In the city of Kherson, residents said the retreating Russian forces had taken most of the ambulances. When they captured the city of Mariupol, Russian forces took over the city’s last functioning hospital days after Russian air strikes ravaged the maternity ward.
“Russian soldiers were on every floor. They counted the patients, they counted the employees, they made sure no one left. If the doctors left, they said they would shoot.” 2 hospital nurse Marina Gorbach told the AP in a December interview.
Like most of the staff, Gorbach was able to escape after a few days.
In Izium, explosives pierced the walls of a main hospital in March, severing wiring and forcing doctors and patients into basements.
“Before going to the basement, we covered the patient with a mattress because we thought it would protect him from debris,” said Dr. Yuri Kuznetsov, a trauma surgeon. At this point he has 3 of the 4 floors working. Water drips from the roof. But the patient already knows how much repair has been achieved.
Over the past year, AP journalists across Ukraine have witnessed firsthand the results of attacks on hospitals, ambulances and medical staff.
“They follow a pattern. It’s not the number that matters, it’s the pattern,” said Pavlo Kovtnyuk of the Ukraine Healthcare Think Tank, one of the groups collecting the data. “Because a pattern means that it is most likely a deliberate policy rather than just a coincidence or discrete event.”
Russia claims that Ukraine also attacked hospitals in occupied territories. But Kovtoniuk said there is a stark difference between the vast number of documented organized attacks and what he described as accidents occurring in the course of the war for survival.
The international organization Doctors for Human Rights has long documented Russian attacks on Syrian medical facilities and said the war in Ukraine showed the continuation of that policy. It said Russian attacks on institutions and educational facilities intensified in January.
The attack shows a strong awareness of the “cascading effects of health attacks on civilians,” said the director of Research and Investigations for Physicians for Human Rights, who contributed to the report. Christian de Vos said, “Instilling fear in the wider population is part of destabilization tactics.”
In the short term, the attacks forced many hospitals to close or severely reduce services. In Izium, liberated by Ukrainian forces last fall, about 200 of the 500 staff members have returned to work, and one of his damaged wings is up and running again after repairs.

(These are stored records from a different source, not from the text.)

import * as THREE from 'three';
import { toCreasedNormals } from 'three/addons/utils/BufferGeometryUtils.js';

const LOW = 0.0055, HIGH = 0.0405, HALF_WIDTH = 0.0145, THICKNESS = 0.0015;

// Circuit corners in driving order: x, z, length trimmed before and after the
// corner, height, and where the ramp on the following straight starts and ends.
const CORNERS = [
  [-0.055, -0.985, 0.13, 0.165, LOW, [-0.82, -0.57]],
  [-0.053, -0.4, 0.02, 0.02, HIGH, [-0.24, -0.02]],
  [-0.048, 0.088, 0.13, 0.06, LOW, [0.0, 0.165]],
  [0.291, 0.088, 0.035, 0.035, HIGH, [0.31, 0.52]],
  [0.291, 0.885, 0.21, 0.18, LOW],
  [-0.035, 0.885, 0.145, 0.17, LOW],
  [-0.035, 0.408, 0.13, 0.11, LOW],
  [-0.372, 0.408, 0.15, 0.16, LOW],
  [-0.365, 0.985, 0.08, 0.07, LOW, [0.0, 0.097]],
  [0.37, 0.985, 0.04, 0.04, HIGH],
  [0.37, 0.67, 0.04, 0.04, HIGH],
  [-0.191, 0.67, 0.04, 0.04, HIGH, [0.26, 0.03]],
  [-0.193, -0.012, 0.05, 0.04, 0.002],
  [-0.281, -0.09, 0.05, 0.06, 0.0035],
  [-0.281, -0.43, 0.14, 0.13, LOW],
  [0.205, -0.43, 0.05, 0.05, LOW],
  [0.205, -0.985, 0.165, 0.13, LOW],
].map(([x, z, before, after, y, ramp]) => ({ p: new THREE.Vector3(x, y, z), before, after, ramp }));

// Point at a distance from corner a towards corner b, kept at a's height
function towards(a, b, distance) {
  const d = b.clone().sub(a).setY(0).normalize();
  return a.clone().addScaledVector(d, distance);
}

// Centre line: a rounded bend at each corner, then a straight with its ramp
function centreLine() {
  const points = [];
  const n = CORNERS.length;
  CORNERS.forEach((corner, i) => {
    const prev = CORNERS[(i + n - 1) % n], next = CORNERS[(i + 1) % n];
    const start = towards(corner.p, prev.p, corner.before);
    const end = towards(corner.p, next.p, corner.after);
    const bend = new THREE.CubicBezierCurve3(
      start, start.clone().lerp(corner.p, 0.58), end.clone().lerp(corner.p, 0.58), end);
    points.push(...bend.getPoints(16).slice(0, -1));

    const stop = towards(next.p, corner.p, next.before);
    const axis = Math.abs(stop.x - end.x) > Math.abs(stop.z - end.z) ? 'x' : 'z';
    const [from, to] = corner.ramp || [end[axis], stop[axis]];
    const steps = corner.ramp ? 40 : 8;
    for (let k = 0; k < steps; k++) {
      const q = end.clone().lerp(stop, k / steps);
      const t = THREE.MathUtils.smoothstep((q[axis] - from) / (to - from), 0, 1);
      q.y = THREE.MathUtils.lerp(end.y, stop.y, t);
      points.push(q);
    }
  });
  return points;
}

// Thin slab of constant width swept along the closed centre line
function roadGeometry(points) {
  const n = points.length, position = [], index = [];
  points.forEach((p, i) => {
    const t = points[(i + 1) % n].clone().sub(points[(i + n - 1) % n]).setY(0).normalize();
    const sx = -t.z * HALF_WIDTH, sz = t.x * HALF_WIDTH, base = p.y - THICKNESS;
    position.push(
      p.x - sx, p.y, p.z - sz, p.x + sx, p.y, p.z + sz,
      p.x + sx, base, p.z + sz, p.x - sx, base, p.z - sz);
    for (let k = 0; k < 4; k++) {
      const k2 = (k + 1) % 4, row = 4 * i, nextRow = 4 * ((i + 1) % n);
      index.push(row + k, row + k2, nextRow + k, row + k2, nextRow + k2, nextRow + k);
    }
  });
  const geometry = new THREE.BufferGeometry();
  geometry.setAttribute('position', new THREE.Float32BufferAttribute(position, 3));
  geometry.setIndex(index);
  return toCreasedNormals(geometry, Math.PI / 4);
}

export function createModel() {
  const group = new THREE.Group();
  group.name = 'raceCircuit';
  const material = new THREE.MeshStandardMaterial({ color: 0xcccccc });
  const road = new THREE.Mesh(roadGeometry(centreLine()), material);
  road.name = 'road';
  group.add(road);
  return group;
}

At least he said one pharmacy was also reopened so that people who ran out of medicine during his six months of service could be restocked.

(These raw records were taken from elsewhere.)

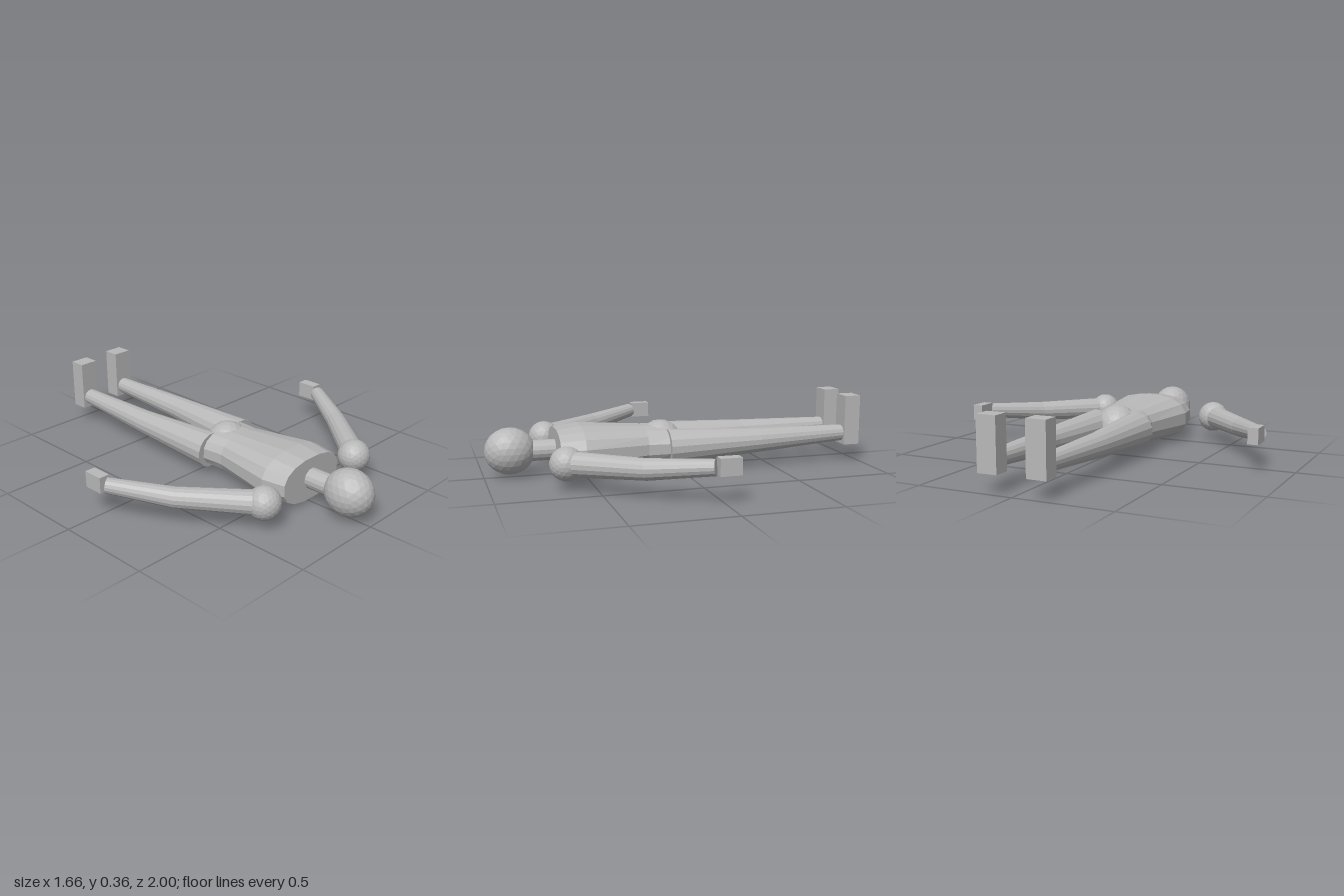
import * as THREE from 'three';

// Closed faceted tube through stations [x, y, z, halfWidth, halfHeight];
// power 2 gives an ellipse, higher values a squarer outline.
function loft(stations, sides, power = 2) {
  const centres = stations.map(s => new THREE.Vector3(s[0], s[1], s[2]));
  const last = centres.length - 1;
  const up = new THREE.Vector3(0, 1, 0);
  const squash = t => Math.sign(t) * Math.abs(t) ** (2 / power);
  const rings = centres.map((c, i) => {
    const dir = centres[Math.min(i + 1, last)].clone().sub(centres[Math.max(i - 1, 0)]).normalize();
    const u = up.clone().cross(dir).normalize();
    const v = dir.clone().cross(u);
    return Array.from({ length: sides }, (_, j) => {
      const a = (j + 0.5) / sides * Math.PI * 2;
      return c.clone()
        .addScaledVector(u, stations[i][3] * squash(Math.cos(a)))
        .addScaledVector(v, stations[i][4] * squash(Math.sin(a)));
    });
  });
  const points = [];
  for (let j = 0; j < sides; j++) {
    const k = (j + 1) % sides;
    for (let i = 0; i < last; i++) {
      const [a, b, c, d] = [rings[i][j], rings[i][k], rings[i + 1][k], rings[i + 1][j]];
      points.push(a, b, d, b, c, d);
    }
    points.push(centres[0], rings[0][k], rings[0][j]);
    points.push(centres[last], rings[last][j], rings[last][k]);
  }
  const geometry = new THREE.BufferGeometry().setFromPoints(points);
  geometry.computeVertexNormals();
  return geometry;
}

export function createModel() {
  const model = new THREE.Group();
  model.name = 'lyingMannequin';
  const grey = new THREE.MeshStandardMaterial({ color: 0xb8b8b8, flatShading: true });
  grey.name = 'plain grey';

  const add = (name, geometry, x = 0, y = 0, z = 0) => {
    const mesh = new THREE.Mesh(geometry, grey);
    mesh.name = name;
    mesh.position.set(x, y, z);
    model.add(mesh);
    return mesh;
  };
  const ball = (name, x, y, z, rx, ry, rz) =>
    add(name, new THREE.IcosahedronGeometry(1, 3).scale(rx, ry, rz), x, y, z);

  // Head, neck, trunk and pelvis along the z axis
  ball('head', 0, 0.14, 0.868, 0.109, 0.12, 0.128);
  add('neck', loft([[0, 0.135, 0.77, 0.053, 0.053], [0, 0.135, 0.62, 0.053, 0.053]], 16));
  add('torso', loft([
    [0, 0.135, 0.64, 0.207, 0.112],
    [0, 0.133, 0.515, 0.229, 0.129],
    [0, 0.133, 0.18, 0.162, 0.106],
    [0, 0.135, 0.05, 0.178, 0.1],
  ], 16, 2.4));
  ball('pelvis', 0, 0.133, 0.078, 0.118, 0.127, 0.118);

  for (const [side, s] of [['left', 1], ['right', -1]]) {
    // Leg tapering from hip to ankle, with an upright foot
    add(side + 'Leg', loft([
      [s * 0.115, 0.135, 0.068, 0.095, 0.093],
      [s * 0.132, 0.146, -0.43, 0.064, 0.064],
      [s * 0.126, 0.158, -0.92, 0.043, 0.043],
    ], 16));
    add(side + 'Foot', new THREE.BoxGeometry(0.102, 0.267, 0.087), s * 0.126, 0.232, -0.9565);

    // Shoulder ball, bent arm and hand
    ball(side + 'Shoulder', s * 0.348, 0.135, 0.64, 0.084, 0.084, 0.084);
    add(side + 'Arm', loft([
      [s * 0.384, 0.137, 0.6, 0.061, 0.061],
      [s * 0.617, 0.147, 0.318, 0.052, 0.052],
      [s * 0.796, 0.178, 0.045, 0.039, 0.039],
    ], 16));
    add(side + 'Hand', new THREE.BoxGeometry(0.055, 0.083, 0.106), s * 0.8, 0.182, -0.017);
  }
  return model;
}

Ukraine has the second highest number of HIV infections in Europe and Central Asia and one of the highest rates of drug-resistant tuberculosis. But since the invasion, the number of people receiving treatment for these diseases has dropped sharply. Thanks to a steady supply of donations, the amount of medicine is not a problem. However, the mass evacuation of Ukrainians within the country and across Europe makes it difficult to trace or trace new infections.
Andriy Klepikov runs the Alliance for Public Health, an organization that brings mobile clinics to towns near the front lines. He worries about undiagnosed tuberculosis and HIV cases, but remains optimistic about his country’s ability to overcome.

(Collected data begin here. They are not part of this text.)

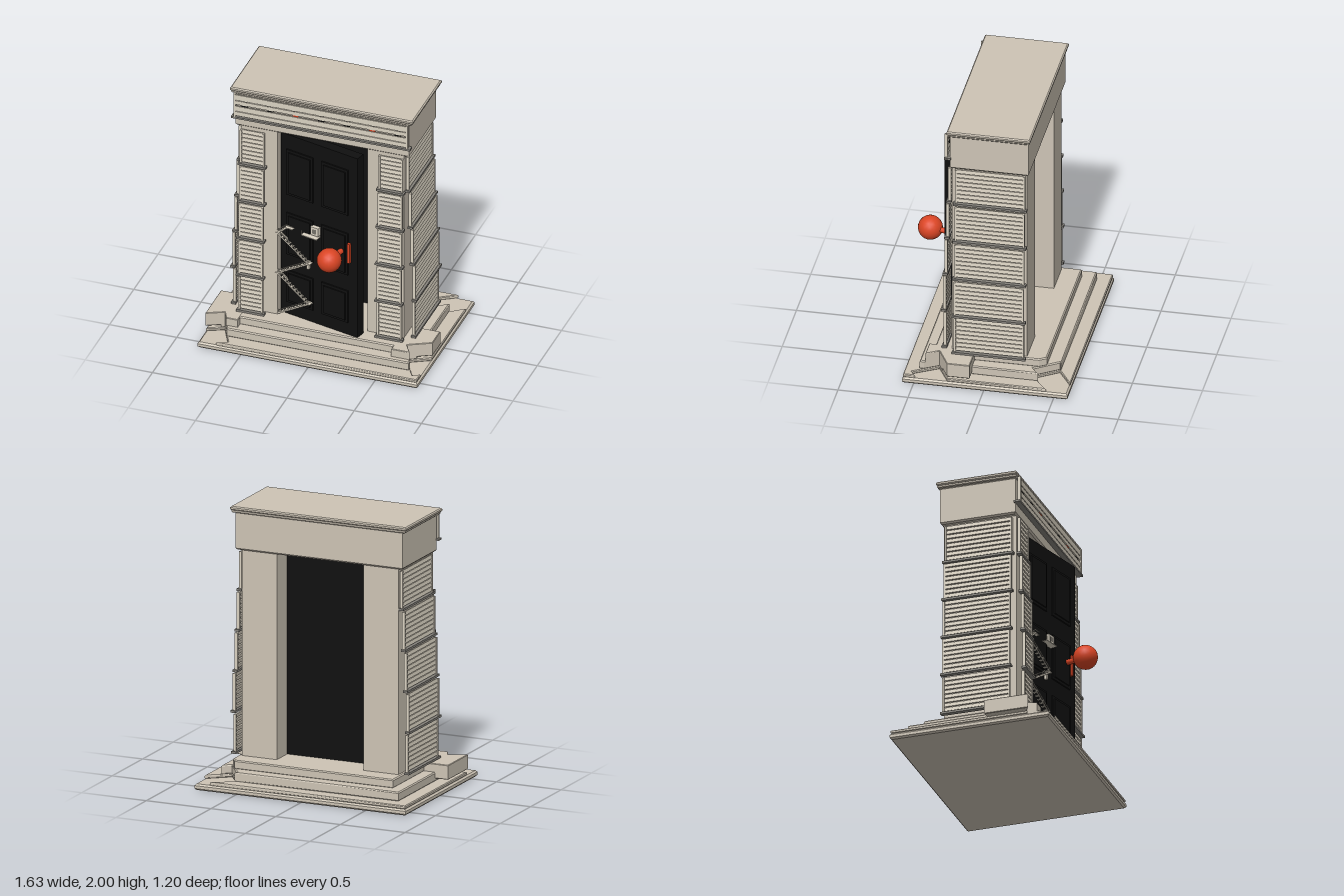
import * as THREE from 'three';

const mat = (name, color) => Object.assign(new THREE.MeshStandardMaterial({ color }), { name });

export function createModel() {
  const model = new THREE.Group();
  model.name = 'doorway';
  const stone = mat('stone', 0xcdc4b5);
  const cream = mat('cream cladding', 0xdad2c2);
  const trim = mat('grey trim', 0x85827c);
  const black = mat('black paint', 0x101010);
  const orange = mat('orange paint', 0xdb4524);

  const add = (parent, name, geometry, material, x = 0, y = 0, z = 0) => {
    const mesh = new THREE.Mesh(geometry, material);
    mesh.name = name;
    mesh.position.set(x, y, z);
    parent.add(mesh);
    return mesh;
  };
  // box given by its limits on each axis
  const block = (parent, name, material, [x0, x1], [y0, y1], [z0, z1]) =>
    add(parent, name, new THREE.BoxGeometry(x1 - x0, y1 - y0, z1 - z0), material,
      (x0 + x1) / 2, (y0 + y1) / 2, (z0 + z1) / 2);
  // bevelled horizontal slab from an outline of [x, z] points
  const slab = (name, outline, y0, y1, bevel) => {
    const shape = new THREE.Shape(outline.map(([x, z]) => new THREE.Vector2(x, -z)));
    const geometry = new THREE.ExtrudeGeometry(shape, {
      depth: y1 - y0 - 2 * bevel, bevelEnabled: bevel > 0, bevelSize: bevel,
      bevelThickness: bevel, bevelOffset: -bevel, bevelSegments: 1,
    });
    geometry.translate(0, 0, bevel);
    geometry.rotateX(-Math.PI / 2);
    return add(model, name, geometry, stone, 0, y0, 0);
  };
  const rect = (x, z0, z1) => [[-x, z0], [x, z0], [x, z1], [-x, z1]];

  // Plinth and steps, with three chipped corners
  slab('plinth', rect(0.817, -0.6, 0.58), 0, 0.045, 0.012);
  slab('plinthTop', [[-0.81, -0.595], [0.7, -0.595], [0.54, -0.49], [0.655, -0.325], [0.81, -0.445],
    [0.81, 0.26], [0.655, 0.345], [0.76, 0.52], [0.81, 0.49], [0.81, 0.575], [-0.68, 0.575],
    [-0.605, 0.54], [-0.69, 0.365], [-0.81, 0.42]], 0.045, 0.07, 0.006);
  slab('lowerStep', [[-0.715, -0.5], [0.555, -0.5], [0.54, -0.49], [0.655, -0.325], [0.715, -0.37],
    [0.715, 0.313], [0.655, 0.345], [0.715, 0.445], [0.715, 0.475], [-0.637, 0.475],
    [-0.69, 0.365], [-0.715, 0.377]], 0.068, 0.135, 0.008);
  slab('upperStep', [[-0.63, -0.41], [0.596, -0.41], [0.63, -0.36], [0.63, 0.388], [-0.63, 0.388]],
    0.13, 0.195, 0.008);
  slab('rightCornerStone', [[0.57, 0.1], [0.815, 0.1], [0.815, 0.26], [0.655, 0.345],
    [0.709, 0.435], [0.57, 0.435]], 0.09, 0.196, 0.004);
  slab('leftCornerStone', [[-0.57, 0.1], [-0.815, 0.1], [-0.815, 0.425], [-0.69, 0.365],
    [-0.656, 0.435], [-0.57, 0.435]], 0.09, 0.196, 0.004);

  // Piers, lintel and cap
  for (const s of [-1, 1]) {
    const pier = add(model, 'pier', new THREE.BoxGeometry(0.27, 1.495, 0.535), stone, s * 0.47, 0.9425, -0.0025);
    pier.name = s > 0 ? 'leftPier' : 'rightPier';
  }
  slab('lintel', rect(0.645, -0.288, 0.272), 1.685, 1.965, 0.012);
  slab('capUnder', rect(0.67, -0.3, 0.285), 1.955, 1.978, 0.006);
  slab('cap', rect(0.68, -0.306, 0.292), 1.972, 2, 0.008);

  // Slatted cladding panel facing +z, standing on a grey rail
  const cladding = (name, width, height) => {
    const panel = new THREE.Group();
    panel.name = name;
    const count = 8, pitch = (height - 0.02) / count;
    for (let i = 0; i < count; i++) {
      const slat = add(panel, 'slat', new THREE.BoxGeometry(width - 0.02, pitch * 0.8, 0.012), cream,
        0, 0.02 + (i + 0.5) * pitch, 0);
      slat.rotation.x = -0.15;
    }
    for (const s of [-1, 1]) {
      add(panel, 'stile', new THREE.BoxGeometry(0.014, height - 0.01, 0.022), cream,
        s * (width / 2 - 0.007), height / 2, 0);
    }
    add(panel, 'rail', new THREE.BoxGeometry(width + 0.025, 0.016, 0.036), trim, 0, 0.008, 0.004);
    return panel;
  };
  const sideX = [0.665, 0.67, 0.655, 0.64, 0.622];
  const frontZ = [0.315, 0.32, 0.31, 0.298, 0.284];
  for (let i = 0; i < 5; i++) {
    for (const s of [-1, 1]) {
      const y = 0.2 + i * 0.296;
      const front = cladding('frontCladding', 0.182, 0.288);
      front.position.set(s * 0.515, y, frontZ[i]);
      const side = cladding('sideCladding', 0.5, 0.288);
      side.position.set(s * sideX[i], y, -0.01);
      side.rotation.y = s * Math.PI / 2;
      model.add(front, side);
    }
  }

  // Slatted frieze with small painted dashes in its gaps
  const frieze = new THREE.Group();
  frieze.name = 'frieze';
  model.add(frieze);
  for (const [y0, y1] of [[1.785, 1.818], [1.823, 1.862], [1.876, 1.906], [1.912, 1.955]]) {
    block(frieze, 'friezeSlat', cream, [-0.635, 0.635], [y0, y1], [0.292, 0.304]);
  }
  for (const s of [-1, 1]) {
    add(frieze, 'friezeEnd', new THREE.BoxGeometry(0.014, 0.19, 0.022), cream, s * 0.64, 1.87, 0.3);
  }
  block(frieze, 'friezeLedge', trim, [-0.665, 0.665], [1.764, 1.778], [0.265, 0.312]);
  for (let i = -3; i <= 3; i++) {
    const paint = i === -1 || i === 2 ? orange : black;
    add(frieze, 'dash', new THREE.BoxGeometry(0.045, 0.012, 0.03), paint, i * 0.19, 1.869, 0.285);
    add(frieze, 'upperDash', new THREE.BoxGeometry(0.04, 0.006, 0.03), black, i * 0.19, 1.909, 0.285);
  }

  // Dark closing panel inside the opening
  block(model, 'innerPanel', black, [-0.336, 0.336], [0.195, 1.69], [-0.1, -0.085]);

  // Door, ajar, hinged at x = -0.33; its face is local z = 0
  const door = new THREE.Group();
  door.name = 'door';
  door.position.set(-0.325, 0, 0.225);
  door.rotation.y = -0.245;
  model.add(door);
  block(door, 'doorLeaf', black, [0, 0.645], [0.2, 1.668], [-0.075, 0]);
  for (const [y0, y1] of [[1.18, 1.55], [0.69, 1.03], [0.3, 0.56]]) {
    for (const u of [0.05, 0.345]) {
      block(door, 'raisedPanel', black, [u, u + 0.225], [y0, y1], [-0.005, 0.01]);
      block(door, 'panelField', black, [u + 0.02, u + 0.205], [y0 + 0.02, y1 - 0.02], [0, 0.018]);
    }
  }

  // Knob and lock plate
  add(door, 'knob', new THREE.IcosahedronGeometry(0.088, 3), orange, 0.521, 0.88, 0.169).material.flatShading = false;
  const stem = add(door, 'knobStem', new THREE.CylinderGeometry(0.02, 0.02, 0.11, 16), orange, 0.521, 0.88, 0.055);
  stem.rotation.x = Math.PI / 2;
  block(door, 'lockPlate', orange, [0.57, 0.592], [0.8, 0.955], [0, 0.022]);

  // Little zigzag staircase climbing the door
  const stairs = new THREE.Group();
  stairs.name = 'zigzagStairs';
  door.add(stairs);
  const turns = [[0, 0.205], [0.26, 0.365], [0, 0.535], [0.26, 0.695], [0, 0.865], [0.075, 0.93]];
  for (let i = 0; i < turns.length - 1; i++) {
    const [u0, v0] = turns[i], [u1, v1] = turns[i + 1];
    const length = Math.hypot(u1 - u0, v1 - v0);
    const steps = Math.round(length / 0.03);
    for (const [dv, z, name] of [[0, 0.012, 'stringer'], [0, 0.046, 'stringer'], [0.025, 0.046, 'handrail']]) {
      const bar = add(stairs, name, new THREE.BoxGeometry(length, name === 'stringer' ? 0.01 : 0.005, 0.005),
        cream, (u0 + u1) / 2, (v0 + v1) / 2 + dv, z);
      bar.rotation.z = Math.atan2(v1 - v0, u1 - u0);
    }
    for (let k = 0; k < steps; k++) {
      const t = (k + 0.5) / steps, u = u0 + (u1 - u0) * t, v = v0 + (v1 - v0) * t;
      add(stairs, 'tread', new THREE.BoxGeometry(0.022, 0.004, 0.036), cream, u, v, 0.029);
      if (k % 3 === 0) add(stairs, 'post', new THREE.BoxGeometry(0.004, 0.026, 0.004), cream, u, v + 0.013, 0.046);
    }
    block(stairs, 'landing', cream, [u1 - 0.015, u1 + 0.015], [v1 - 0.004, v1 + 0.002], [0.004, 0.05]);
  }
  block(stairs, 'landingHook', cream, [0.235, 0.255], [0.64, 0.69], [0.01, 0.03]);
  block(stairs, 'topLanding', cream, [0.07, 0.125], [0.926, 0.932], [0, 0.045]);
  block(stairs, 'topRail', cream, [0.07, 0.125], [0.95, 0.955], [0.04, 0.045]);

  // Shelf and small framed tile
  block(door, 'shelf', cream, [0.205, 0.335], [0.918, 0.924], [0, 0.055]);
  block(door, 'shelfPost', cream, [0.205, 0.21], [0.924, 0.955], [0.05, 0.055]);
  block(door, 'tile', cream, [0.268, 0.333], [0.934, 1.0], [0, 0.03]);
  for (const u of [0.29, 0.305]) block(door, 'tileSlot', black, [u, u + 0.007], [0.95, 0.985], [0.028, 0.032]);

  return model;
}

“The healthcare system is not about walls, buildings, or even equipment. It’s about people,” he said. “The Ukrainian military is known for its strength and resilience, but it is equally strong and resilient in the field of public health.”
Back in Krasnokholivka, tank shells snatched the signal of a Russian TV show about the life of a doctor Mozgova enjoyed. Both she and her husband have plans for her to be permanently reunited with her adult children in the western city of Lviv, considered one of Ukraine’s safest cities. she said no.
“They asked us to come and they have space, but what do I do? I will be a guest there. I want to be of service here,” she said.
Lori Hinnant reports from Paris. Vasilisa Stepanenko reported from her Izium. Inna Varenytsia contributed to this report from Kiev.